Foot Pain Fellowship

I knelt down by the babbling brook and sighed as my pack slid from my shoulders. It had been a quiet day’s walk, this one, the miles eaten up underfoot as I strode diligently forward. Head in the clouds, my Da had always said, as he’d watched me stride across the small fields of our village.

         Such small fields, I remembered fondly. Such different times.

         I hadn’t seen my village in many a moon, but I had something… different. A mission. A purpose.

         My hand rose unbidden to stroke at the amulet I kept safely tied around my neck. Even pressed against my flesh – uncannily so – it remained ice-cold to the touch.

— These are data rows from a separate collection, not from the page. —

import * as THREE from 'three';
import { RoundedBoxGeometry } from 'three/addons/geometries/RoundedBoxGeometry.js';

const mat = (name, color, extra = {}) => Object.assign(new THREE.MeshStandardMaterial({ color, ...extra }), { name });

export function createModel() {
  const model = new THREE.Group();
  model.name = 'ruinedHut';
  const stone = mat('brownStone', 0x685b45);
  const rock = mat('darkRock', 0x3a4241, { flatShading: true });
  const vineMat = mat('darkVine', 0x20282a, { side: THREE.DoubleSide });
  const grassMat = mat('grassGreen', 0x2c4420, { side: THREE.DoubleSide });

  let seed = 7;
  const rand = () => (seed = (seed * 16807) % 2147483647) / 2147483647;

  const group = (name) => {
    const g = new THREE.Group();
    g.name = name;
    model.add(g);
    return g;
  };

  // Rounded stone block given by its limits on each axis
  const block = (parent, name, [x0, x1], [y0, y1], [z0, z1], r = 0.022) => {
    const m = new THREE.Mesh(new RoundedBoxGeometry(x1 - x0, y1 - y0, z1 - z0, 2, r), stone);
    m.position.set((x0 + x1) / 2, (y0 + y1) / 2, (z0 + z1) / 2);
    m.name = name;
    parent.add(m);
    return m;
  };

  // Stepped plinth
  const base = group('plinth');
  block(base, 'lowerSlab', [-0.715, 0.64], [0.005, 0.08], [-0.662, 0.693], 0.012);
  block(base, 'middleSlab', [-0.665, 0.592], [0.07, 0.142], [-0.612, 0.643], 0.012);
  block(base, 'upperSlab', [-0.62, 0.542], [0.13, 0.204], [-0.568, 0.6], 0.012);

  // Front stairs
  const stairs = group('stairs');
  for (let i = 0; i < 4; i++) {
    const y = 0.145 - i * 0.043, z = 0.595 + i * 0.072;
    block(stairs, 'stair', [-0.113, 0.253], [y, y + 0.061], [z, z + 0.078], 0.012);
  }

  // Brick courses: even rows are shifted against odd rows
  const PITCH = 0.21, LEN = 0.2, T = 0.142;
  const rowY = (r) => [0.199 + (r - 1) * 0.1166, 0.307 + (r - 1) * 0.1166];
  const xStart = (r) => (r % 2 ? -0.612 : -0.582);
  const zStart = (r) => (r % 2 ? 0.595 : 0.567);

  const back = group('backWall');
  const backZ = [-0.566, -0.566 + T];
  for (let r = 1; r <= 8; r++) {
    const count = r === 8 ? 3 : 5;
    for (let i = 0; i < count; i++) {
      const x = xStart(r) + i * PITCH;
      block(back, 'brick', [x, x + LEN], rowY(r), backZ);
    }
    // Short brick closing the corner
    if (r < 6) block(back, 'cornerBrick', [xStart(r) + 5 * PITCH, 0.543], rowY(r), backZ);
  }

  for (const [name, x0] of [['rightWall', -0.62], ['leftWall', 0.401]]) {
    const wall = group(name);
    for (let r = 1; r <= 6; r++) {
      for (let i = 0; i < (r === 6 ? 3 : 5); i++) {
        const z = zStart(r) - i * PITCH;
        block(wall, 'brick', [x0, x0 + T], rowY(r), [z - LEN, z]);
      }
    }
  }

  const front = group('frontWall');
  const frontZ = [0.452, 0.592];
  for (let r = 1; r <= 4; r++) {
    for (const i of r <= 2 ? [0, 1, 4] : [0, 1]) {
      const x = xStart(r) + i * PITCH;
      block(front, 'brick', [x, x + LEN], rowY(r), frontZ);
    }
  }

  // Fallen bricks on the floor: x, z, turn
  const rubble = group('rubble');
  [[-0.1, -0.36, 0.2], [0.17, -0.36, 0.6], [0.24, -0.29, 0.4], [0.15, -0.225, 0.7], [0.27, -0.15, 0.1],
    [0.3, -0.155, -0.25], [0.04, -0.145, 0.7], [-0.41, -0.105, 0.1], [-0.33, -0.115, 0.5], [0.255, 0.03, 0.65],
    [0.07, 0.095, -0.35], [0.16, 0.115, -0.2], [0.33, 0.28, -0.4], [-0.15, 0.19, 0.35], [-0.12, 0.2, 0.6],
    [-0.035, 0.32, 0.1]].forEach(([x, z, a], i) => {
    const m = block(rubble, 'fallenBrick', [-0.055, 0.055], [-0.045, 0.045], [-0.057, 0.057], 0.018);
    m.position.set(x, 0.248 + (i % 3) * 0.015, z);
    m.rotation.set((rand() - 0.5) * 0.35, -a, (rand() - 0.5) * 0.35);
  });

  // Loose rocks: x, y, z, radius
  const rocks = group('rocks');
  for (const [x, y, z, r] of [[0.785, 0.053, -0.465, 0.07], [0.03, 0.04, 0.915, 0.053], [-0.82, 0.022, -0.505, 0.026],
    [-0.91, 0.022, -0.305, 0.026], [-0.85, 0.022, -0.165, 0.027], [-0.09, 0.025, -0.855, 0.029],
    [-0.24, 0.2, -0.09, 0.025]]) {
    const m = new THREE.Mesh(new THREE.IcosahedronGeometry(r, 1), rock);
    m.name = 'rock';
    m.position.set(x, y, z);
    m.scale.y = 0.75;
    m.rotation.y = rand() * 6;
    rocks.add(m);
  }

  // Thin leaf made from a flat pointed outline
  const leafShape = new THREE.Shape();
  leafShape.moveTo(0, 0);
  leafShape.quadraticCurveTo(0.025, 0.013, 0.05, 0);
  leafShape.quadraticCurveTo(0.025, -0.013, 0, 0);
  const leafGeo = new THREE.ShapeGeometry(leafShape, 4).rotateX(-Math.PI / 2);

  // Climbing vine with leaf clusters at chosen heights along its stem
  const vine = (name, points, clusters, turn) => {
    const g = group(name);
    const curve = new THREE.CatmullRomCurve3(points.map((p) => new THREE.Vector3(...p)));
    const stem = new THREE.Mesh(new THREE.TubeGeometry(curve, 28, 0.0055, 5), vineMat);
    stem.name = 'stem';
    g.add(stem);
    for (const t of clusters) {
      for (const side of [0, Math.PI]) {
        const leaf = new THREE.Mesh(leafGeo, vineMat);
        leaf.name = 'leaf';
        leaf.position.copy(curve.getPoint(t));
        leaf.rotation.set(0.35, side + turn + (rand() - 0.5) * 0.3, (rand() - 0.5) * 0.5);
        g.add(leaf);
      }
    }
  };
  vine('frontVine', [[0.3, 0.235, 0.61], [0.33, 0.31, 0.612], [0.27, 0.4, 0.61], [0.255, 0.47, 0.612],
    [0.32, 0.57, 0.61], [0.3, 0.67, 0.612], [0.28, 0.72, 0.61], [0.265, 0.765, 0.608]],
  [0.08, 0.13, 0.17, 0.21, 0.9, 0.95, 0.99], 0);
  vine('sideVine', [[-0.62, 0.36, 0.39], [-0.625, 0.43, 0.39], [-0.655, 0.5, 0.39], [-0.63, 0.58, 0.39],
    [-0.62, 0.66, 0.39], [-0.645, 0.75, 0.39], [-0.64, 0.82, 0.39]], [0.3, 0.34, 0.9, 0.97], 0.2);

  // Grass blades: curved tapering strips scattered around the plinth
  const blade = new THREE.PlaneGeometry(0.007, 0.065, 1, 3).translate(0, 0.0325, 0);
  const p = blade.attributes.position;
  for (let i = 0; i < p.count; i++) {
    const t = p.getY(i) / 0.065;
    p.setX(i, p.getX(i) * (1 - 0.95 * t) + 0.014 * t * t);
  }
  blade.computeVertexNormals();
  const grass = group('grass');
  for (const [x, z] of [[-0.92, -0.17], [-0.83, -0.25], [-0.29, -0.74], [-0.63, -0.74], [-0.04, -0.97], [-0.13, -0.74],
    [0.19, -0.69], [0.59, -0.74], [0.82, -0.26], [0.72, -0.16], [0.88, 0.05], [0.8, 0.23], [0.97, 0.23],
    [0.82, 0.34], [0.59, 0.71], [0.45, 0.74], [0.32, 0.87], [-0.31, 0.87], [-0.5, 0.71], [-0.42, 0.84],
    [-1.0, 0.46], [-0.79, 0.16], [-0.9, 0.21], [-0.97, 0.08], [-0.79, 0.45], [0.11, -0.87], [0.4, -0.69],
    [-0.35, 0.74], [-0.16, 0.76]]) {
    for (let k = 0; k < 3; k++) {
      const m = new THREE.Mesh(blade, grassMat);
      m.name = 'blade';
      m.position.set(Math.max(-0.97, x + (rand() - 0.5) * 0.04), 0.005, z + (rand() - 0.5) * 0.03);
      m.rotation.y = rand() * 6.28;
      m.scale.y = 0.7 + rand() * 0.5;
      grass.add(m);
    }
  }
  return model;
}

         Minutes passed before I shook myself free of the meditative trance I found myself in, and I laughingly chided myself for not starting on the camp sooner.

         ‘You’d find yourself with a fungal nail infection near Cheltenham,’ I chuckled, picturing the gleaming, lavish city I’d travelled through at the beginning of my journey and the haughty, tall denizens who called it home.

         Well, home on this side of the sea at least.

         I lit a small fire for my dinner and rolled the smoothest rock I could find over for a place to perch next to it. It would probably also serve as my pillow, I noted glumly. Sleeping rough had started as a difficult thing to do, I recalled. Now it was just a sad, accepted fact of my life.

         I shook out my aching legs, fondly remembering the way my mother used to rub them after a long day out in the fields. ‘How can compression therapy help with foot pain?’ I’d asked her once, with the arrogance of youth.

         She’d laughed, bless her, and told me to mind my manners. Sure enough, my legs had hurt much less when I woke up the next day. I practically skipped out of our little hole, into the pastures.

         I frowned as I remembered that happier time. Had it been kindness, her massages, or manipulation? What she had to do to force me back out onto the field?

         My fingers, unknowingly, stroked the amulet again.

Daughter’s Small Feet

My daughter has such tiny little perfect feet, just like me. As you would’ve read in my other blogs, I am really passionate about looking after my feet and keeping them healthy and clean. I think it’s something that everyone should do, but after a couple of in-depth conversations with my expert foot specialist, I realised that most people don’t take foot care as seriously as I do.

When I had my daughter just over eleven months ago now, I vowed that her feet would remain soft and perfect forever. She has the tiniest little toes. It’s truly adorable. I vowed that she would never get any common foot condition. She won’t experience the pain of ingrown toenails, her skin won’t get hard and she won’t get corns and callouses. I’m disgusted at the thought of these things happening to her, but I have to imagine them to ensure that it never becomes a reality. 

I know that kids these days are more likely to experience developmental problems, although I’m not sure why. That’s why I’ve also vowed that if I need to source children’s orthotics in the Cheltenham area in the future then I will. There’s no shame in wearing orthotics as long as her feet are clean and well looked after. In fact, wearing orthotics is one of the best ways to ensure her feet are looked after.

My daughter is crawling now and soon she’ll be able to walk. She’ll need strong, well looked after feet to ensure they can take her wherever she wants to go. She’s going to be a little adventurous child and I’m so excited to see what she does with her life. I’m also excited to see how perfect her feet remain for the rest of her life. 

Okay, I best be off now. I’ve got to bathe my daughter before she goes to sleep. I’m bathing her in this nice oil that makes her skin, including her feet, very soft.